Defence establishment sources here say India, confronted with the collusive threat from China and Pakistan, has no other option but to systematically build nuclear deterrence that is “credible” and capable of inflicting massive damage in a retaliatory strike to any first strike by an adversary.
“The number of warheads do not really matter. With a declared no-first use (NFU) nuclear policy, India is keen to ensure survivability and credibility of our assets and NC3 (nuclear command, control and communication) systems for assured second-strike capabilities…We have achieved this to a large extent,” said a source.
Pakistan, of course, has deliberately kept its nuclear policy ambiguous to deter India from undertaking any conventional military action despite repeated provocations, even as it fast supplements its enriched uranium-based nuclear programme with a weapons-grade plutonium one through the four heavy water reactors at the Khushab nuclear complex with help from China.
Islamabad also often brandishes its 70-km range Nasr (Hatf-IX) nuclear missiles as an effective battlefield counter to India’s “Cold Start” strategy of swift, high-voltage conventional strikes into enemy territory. “For India, nuclear weapons are not war-fighting weapons. But we need credible minimum deterrence, with the certainty of massive retaliation against adversaries,” said the source.

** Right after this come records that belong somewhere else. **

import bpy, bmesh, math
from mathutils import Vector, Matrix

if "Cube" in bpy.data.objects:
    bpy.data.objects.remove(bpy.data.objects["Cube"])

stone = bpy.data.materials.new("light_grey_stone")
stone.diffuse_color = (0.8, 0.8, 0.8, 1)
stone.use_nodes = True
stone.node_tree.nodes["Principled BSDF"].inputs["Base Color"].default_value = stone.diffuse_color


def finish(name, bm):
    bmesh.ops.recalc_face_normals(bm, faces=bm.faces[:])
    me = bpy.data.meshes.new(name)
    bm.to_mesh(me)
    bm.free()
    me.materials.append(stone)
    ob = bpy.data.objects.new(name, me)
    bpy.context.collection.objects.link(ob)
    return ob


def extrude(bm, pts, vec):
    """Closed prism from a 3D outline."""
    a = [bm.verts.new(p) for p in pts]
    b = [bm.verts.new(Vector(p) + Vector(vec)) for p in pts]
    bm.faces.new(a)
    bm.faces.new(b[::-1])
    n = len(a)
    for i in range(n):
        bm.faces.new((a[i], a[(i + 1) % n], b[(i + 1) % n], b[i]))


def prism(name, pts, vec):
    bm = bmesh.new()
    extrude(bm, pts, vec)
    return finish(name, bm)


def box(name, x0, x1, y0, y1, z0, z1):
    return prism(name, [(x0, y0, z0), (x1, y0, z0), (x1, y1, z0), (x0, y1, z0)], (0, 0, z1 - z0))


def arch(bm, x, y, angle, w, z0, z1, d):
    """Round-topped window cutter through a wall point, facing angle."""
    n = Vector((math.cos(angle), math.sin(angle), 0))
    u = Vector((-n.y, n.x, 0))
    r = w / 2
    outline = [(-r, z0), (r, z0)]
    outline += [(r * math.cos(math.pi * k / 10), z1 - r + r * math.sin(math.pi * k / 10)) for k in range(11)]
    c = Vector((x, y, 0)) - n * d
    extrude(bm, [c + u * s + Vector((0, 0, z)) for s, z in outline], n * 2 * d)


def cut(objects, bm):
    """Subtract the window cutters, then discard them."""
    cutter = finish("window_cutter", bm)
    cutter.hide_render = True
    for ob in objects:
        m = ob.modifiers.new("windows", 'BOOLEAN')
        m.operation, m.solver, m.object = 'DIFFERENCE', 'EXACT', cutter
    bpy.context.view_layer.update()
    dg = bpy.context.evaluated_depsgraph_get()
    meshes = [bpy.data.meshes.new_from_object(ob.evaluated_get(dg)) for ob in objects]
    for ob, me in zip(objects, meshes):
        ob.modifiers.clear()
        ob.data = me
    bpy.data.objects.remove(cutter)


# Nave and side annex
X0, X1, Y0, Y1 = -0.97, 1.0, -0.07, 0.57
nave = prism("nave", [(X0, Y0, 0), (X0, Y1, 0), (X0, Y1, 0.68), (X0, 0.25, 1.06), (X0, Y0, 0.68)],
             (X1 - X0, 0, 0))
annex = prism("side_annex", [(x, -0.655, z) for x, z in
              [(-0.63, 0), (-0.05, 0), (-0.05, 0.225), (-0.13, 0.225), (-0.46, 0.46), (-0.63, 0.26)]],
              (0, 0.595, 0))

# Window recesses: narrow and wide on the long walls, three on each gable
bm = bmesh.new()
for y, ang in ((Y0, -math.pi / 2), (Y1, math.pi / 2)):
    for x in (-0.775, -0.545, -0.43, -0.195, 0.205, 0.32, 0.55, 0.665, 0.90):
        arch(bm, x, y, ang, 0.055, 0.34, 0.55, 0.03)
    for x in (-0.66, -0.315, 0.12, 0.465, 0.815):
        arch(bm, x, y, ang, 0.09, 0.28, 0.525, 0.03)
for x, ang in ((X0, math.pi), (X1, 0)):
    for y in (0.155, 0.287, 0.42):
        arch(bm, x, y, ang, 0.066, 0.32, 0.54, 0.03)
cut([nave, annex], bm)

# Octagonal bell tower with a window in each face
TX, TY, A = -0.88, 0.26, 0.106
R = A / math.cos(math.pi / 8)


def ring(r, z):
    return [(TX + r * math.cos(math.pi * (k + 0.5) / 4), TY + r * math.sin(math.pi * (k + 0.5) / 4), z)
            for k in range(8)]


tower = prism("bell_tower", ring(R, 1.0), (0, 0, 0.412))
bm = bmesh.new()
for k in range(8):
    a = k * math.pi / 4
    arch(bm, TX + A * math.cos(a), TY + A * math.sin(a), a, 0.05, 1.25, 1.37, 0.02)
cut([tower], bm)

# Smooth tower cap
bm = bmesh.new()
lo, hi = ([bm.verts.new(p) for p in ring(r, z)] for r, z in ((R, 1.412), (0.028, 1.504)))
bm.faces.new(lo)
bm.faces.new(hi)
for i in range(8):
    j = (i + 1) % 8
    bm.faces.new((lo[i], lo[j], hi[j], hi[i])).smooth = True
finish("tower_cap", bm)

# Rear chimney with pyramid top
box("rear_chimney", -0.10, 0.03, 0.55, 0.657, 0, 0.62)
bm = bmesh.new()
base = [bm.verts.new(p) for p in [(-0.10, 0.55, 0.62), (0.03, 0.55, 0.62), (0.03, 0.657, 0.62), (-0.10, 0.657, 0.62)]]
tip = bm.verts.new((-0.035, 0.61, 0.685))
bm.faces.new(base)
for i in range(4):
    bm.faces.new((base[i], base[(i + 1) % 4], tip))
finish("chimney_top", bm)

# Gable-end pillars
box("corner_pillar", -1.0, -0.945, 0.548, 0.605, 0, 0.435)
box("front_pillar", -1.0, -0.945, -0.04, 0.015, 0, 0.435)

China, with its rapid military modernization and expanding nuclear and missile arsenals, of course remains a major worry. Towards this end, it’s estimated that India, which has a largely plutonium-based nuclear weapons programme, would like to achieve a stockpile of around 200 warheads in the decade ahead.